Generally speaking, most of the people who use the Signal Hill parks are cooperative, Community Services Director Pilar Alcivar-McCoy told the City Council at last Monday’s meeting. She said that most people only require an explanation of the rules.
“However,” the community services director added, “sometimes we do need some backup, and so this would allow us and would allow the police department tools to manage those people who don’t comply and are not cooperative.”
Alcivar-McCoy presented proposed changes to the city’s code to the Council Monday. One staff-recommended update would prohibit charcoal except in the permanent barbecues stationed near the picnic shelters, but Alcivar-McCoy explained that the City would allow park-goers to use personal barbecues that use bottled gas if they have a permit from the Community Services Department.
The proposed changes also cover which groups will need a permit for regular use. If the code changes are fully approved, sports-league organizers will need to obtain a permit. Will regular outdoor yoga classes or boot camps held at the park need a permit? If the changes are approved, yes.
Permit fees for sports teams that use Spud Field for activities like games and practices have been established, but park permit fees for regularly held, outdoor fitness activities like yoga classes and boot camps have not yet been determined, according to the community services director in a follow-up interview Wednesday.
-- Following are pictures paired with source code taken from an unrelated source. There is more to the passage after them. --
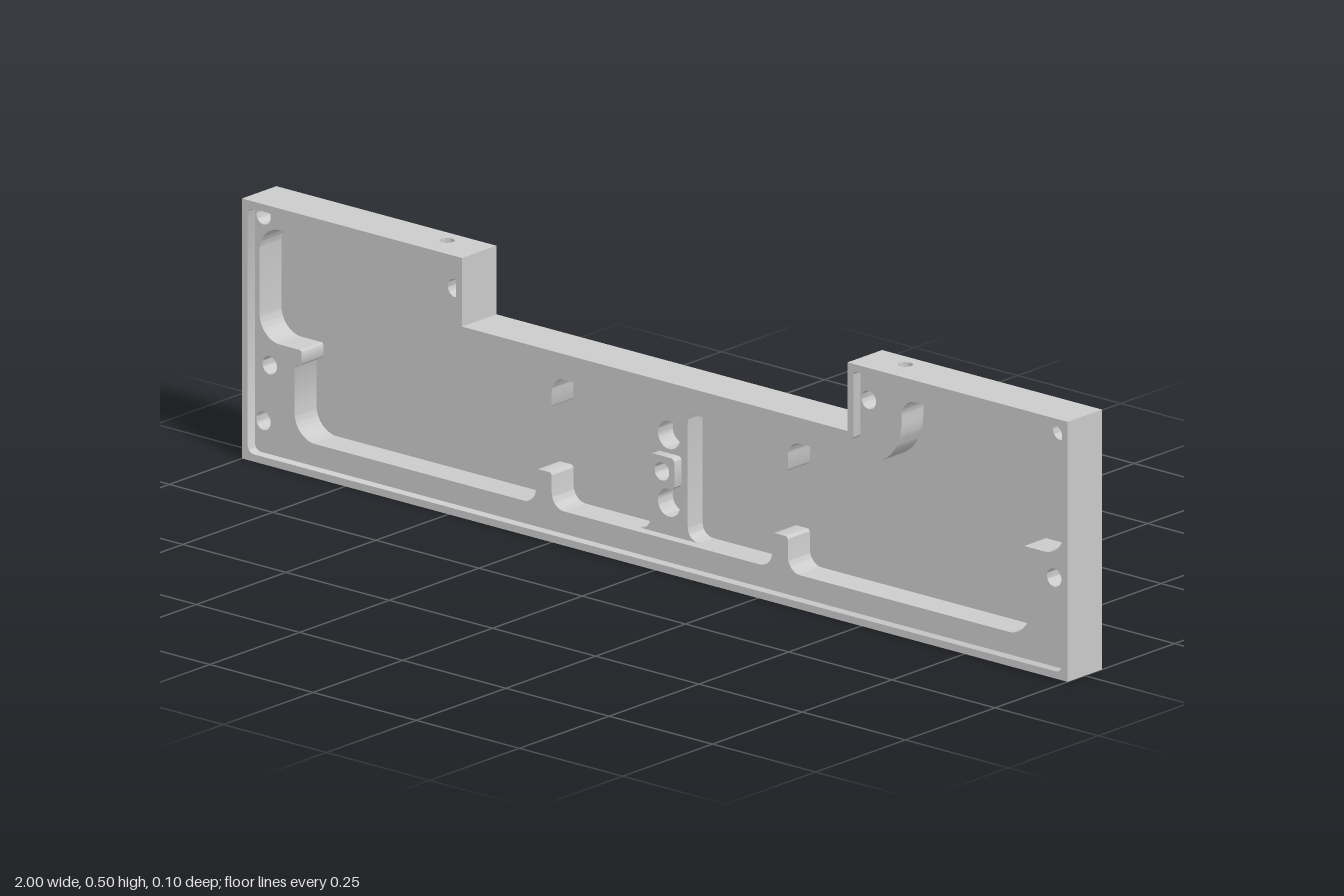
import * as THREE from 'three';
import { toCreasedNormals } from 'three/addons/utils/BufferGeometryUtils.js';

const material = new THREE.MeshStandardMaterial({ color: 0xcccccc });

// Depth levels from back to front
const Z = { back: -0.048, floor: -0.033, mid: 0, divider: 0.008, ledge: 0.028, front: 0.048 };

// Closed outline from [x, y, cornerRadius] points with right-angled corners
function outline(points) {
  const shape = new THREE.Shape();
  const n = points.length, k = 0.5523;
  points.forEach(([x, y, r = 0], i) => {
    const corner = new THREE.Vector2(x, y);
    const toward = (p, d) => corner.clone().add(
      new THREE.Vector2(p[0] - x, p[1] - y).setLength(d));
    const prev = points[(i + n - 1) % n], next = points[(i + 1) % n];
    const a = r ? toward(prev, r) : corner, b = r ? toward(next, r) : corner;
    if (i === 0) shape.moveTo(a.x, a.y); else shape.lineTo(a.x, a.y);
    if (r) {
      const c1 = a.clone().lerp(corner, k), c2 = b.clone().lerp(corner, k);
      shape.bezierCurveTo(c1.x, c1.y, c2.x, c2.y, b.x, b.y);
    }
  });
  shape.closePath();
  return shape;
}

// Complete a right-half outline with its mirror image
const mirrored = (half) => [...half, ...half.map(([x, y, r]) => [-x, y, r]).reverse()];

const hole = (x, y, r = 0.0175) => new THREE.Path().absarc(x, y, r, 0, Math.PI * 2, true);

function extrude(shape, holes, depth) {
  shape.holes.push(...holes);
  return new THREE.ExtrudeGeometry(shape, { depth, bevelEnabled: false, curveSegments: 14 });
}

function createMesh(name, geometry) {
  const mesh = new THREE.Mesh(toCreasedNormals(geometry, 0.6), material);
  mesh.name = name;
  return mesh;
}

function layer(name, points, holes, z0, z1) {
  const mesh = createMesh(name, extrude(outline(points), holes, z1 - z0));
  mesh.position.z = z0;
  return mesh;
}

// Slots in the top edge that receive the drilled inserts
const insert = { x: 0.555, half: 0.03, y: 0.46 };
const body = mirrored([
  [1, 0], [1, 0.5],
  [insert.x + insert.half, 0.5], [insert.x + insert.half, insert.y],
  [insert.x - insert.half, insert.y], [insert.x - insert.half, 0.5],
  [0.467, 0.5], [0.467, 0.368],
]);
const rim = mirrored([[1, 0], [1, 0.5], [0.467, 0.5], [0.467, 0.368]]);
const rimOpening = mirrored([
  [0.986, 0.014, 0.015], [0.986, 0.486, 0.015], [0.481, 0.486, 0.008], [0.481, 0.354, 0.008],
]);

// Pocket with tabs above and below and a step near each end
const pocket = mirrored([
  [0.267, 0.057, 0.03], [0.267, 0.125, 0.006], [0.305, 0.125, 0.006], [0.305, 0.057, 0.03],
  [0.89, 0.057, 0.05], [0.89, 0.2, 0.008], [0.873, 0.2, 0.006], [0.873, 0.23, 0.005],
  [0.975, 0.23, 0.05], [0.975, 0.45, 0.05], [0.58, 0.45, 0.035], [0.58, 0.31, 0.09],
  [0.305, 0.31, 0.03], [0.305, 0.25, 0.006], [0.267, 0.25, 0.006], [0.267, 0.31, 0.03],
]);

// Divider flares out where it meets the pocket walls
function dividerShape() {
  const s = new THREE.Shape(), w = 0.045, f = 0.03, y0 = 0.057, y1 = 0.31;
  s.moveTo(-w - f, y0);
  s.lineTo(w + f, y0);
  s.quadraticCurveTo(w, y0, w, y0 + f);
  s.lineTo(w, y1 - f);
  s.quadraticCurveTo(w, y1, w + f, y1);
  s.lineTo(-w - f, y1);
  s.quadraticCurveTo(-w, y1, -w, y1 - f);
  s.lineTo(-w, y0 + f);
  s.quadraticCurveTo(-w, y0, -w - f, y0);
  return s;
}

export function createModel() {
  const group = new THREE.Group();
  group.name = 'housingPlate';

  // Screw holes running right through the plate
  const through = () => [
    hole(-0.965, 0.47), hole(0.965, 0.47), hole(-0.501, 0.43), hole(0.501, 0.43),
    hole(-0.965, 0.075),
  ];
  const sideHoles = () => [hole(-0.95, 0.185), hole(0.95, 0.185)];
  const blindBackHole = () => hole(0.965, 0.075);

  group.add(
    layer('backPlate', body, [...through(), blindBackHole(), hole(0, 0.185)], Z.back, Z.floor),
    layer('lowerWall', body, [outline(pocket), ...through(), ...sideHoles(), blindBackHole()],
      Z.floor, Z.mid),
    layer('upperWall', body, [outline(pocket), ...through(), ...sideHoles()], Z.mid, Z.ledge),
    layer('rimLip', rim, [outline(rimOpening)], Z.ledge, Z.front),
  );

  // Centre divider with two blind holes and a square boss around the middle hole
  const divider = createMesh('centreDivider', extrude(dividerShape(),
    [hole(0, 0.25, 0.027), hole(0, 0.185), hole(0, 0.12, 0.027)], Z.divider - Z.floor));
  divider.position.z = Z.floor;
  const boss = layer('centreBoss', [
    [-0.03, 0.155, 0.008], [0.03, 0.155, 0.008], [0.03, 0.215, 0.008], [-0.03, 0.215, 0.008],
  ], [hole(0, 0.185)], Z.divider, Z.ledge);
  group.add(divider, boss);

  // Top edge inserts, each drilled from above
  for (const side of [-1, 1]) {
    const cx = side * insert.x, h = insert.half;
    const geometry = extrude(outline([
      [cx - h, -Z.ledge], [cx + h, -Z.ledge], [cx + h, -Z.back], [cx - h, -Z.back],
    ]), [hole(cx, 0.012, 0.014)], 0.5 - insert.y);
    geometry.rotateX(-Math.PI / 2);
    const mesh = createMesh(side > 0 ? 'leftTopInsert' : 'rightTopInsert', geometry);
    mesh.position.y = insert.y;
    group.add(mesh);
  }
  return group;
}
The community services director also explained on Monday one inherent issue with the city’s parks. There’s only one park in the city that’s really made for sporting activities– Spud Field.
“So we really don’t have a lot of options in the city,” Alcivar-McCoy concluded, adding that there are other nearby parks in the city of Long Beach for sports activities.
Other recommended changes to the code are the city staff’s recommendations to clean up some of the language that’s described as “outdated” by the community services director. She explained that many of the rules governing the parks were not enforceable because of the vague language of the rules. A few sections in the current municipal code seem to prohibit “outraging public decency,” in addition to “indecent writing or designs” and “defacing property.” The community services director explained that these sections were removed because other parts of the municipal code and other state laws cover these issues.
“Just as an example, ‘outraging public decency’ was so vague,” Alcivar-McCoy said. “And it was written in 1924 that you couldn’t even come to a conclusion about what that actually means. So there are more specific ordinances now about behaviors that the police can use that really take care of… what that was intended to do.”
The recommended changes to the city code will be discussed at a future Council meeting when they will be proposed for adoption in a public hearing.
Other City Council highlights
Redevelopment of properties with abandoned oil wells The Council approved 4-0 (Councilmember Michael Noll was absent) a resolution that extended for another year the interim regulations that are currently in place to deal with development on properties with abandoned oil wells.
Truck traffic The City has the power to restrict or prohibit truck traffic on local streets, Assistant City Attorney Jeff Malawy explained to the Council last Monday. The traffic issue has been brought before the Council several times over the last few months by one resident, Dennis Howland, who has specifically criticized the truck traffic on Orange Avenue. Councilmember Ed Wilson and other members of the Council stressed that the issue does not involve one area and urged that the City conduct a study for traffic flow. “If we have [this] volume of trucks, and if the volume of trucks continue, you move them from one street and put them on another street,” Wilson said Monday night. The Council voted 4-0 to direct the staff to begin work on a draft ordinance. The issue will be discussed at a future Council meeting, in either a public hearing or public workshop.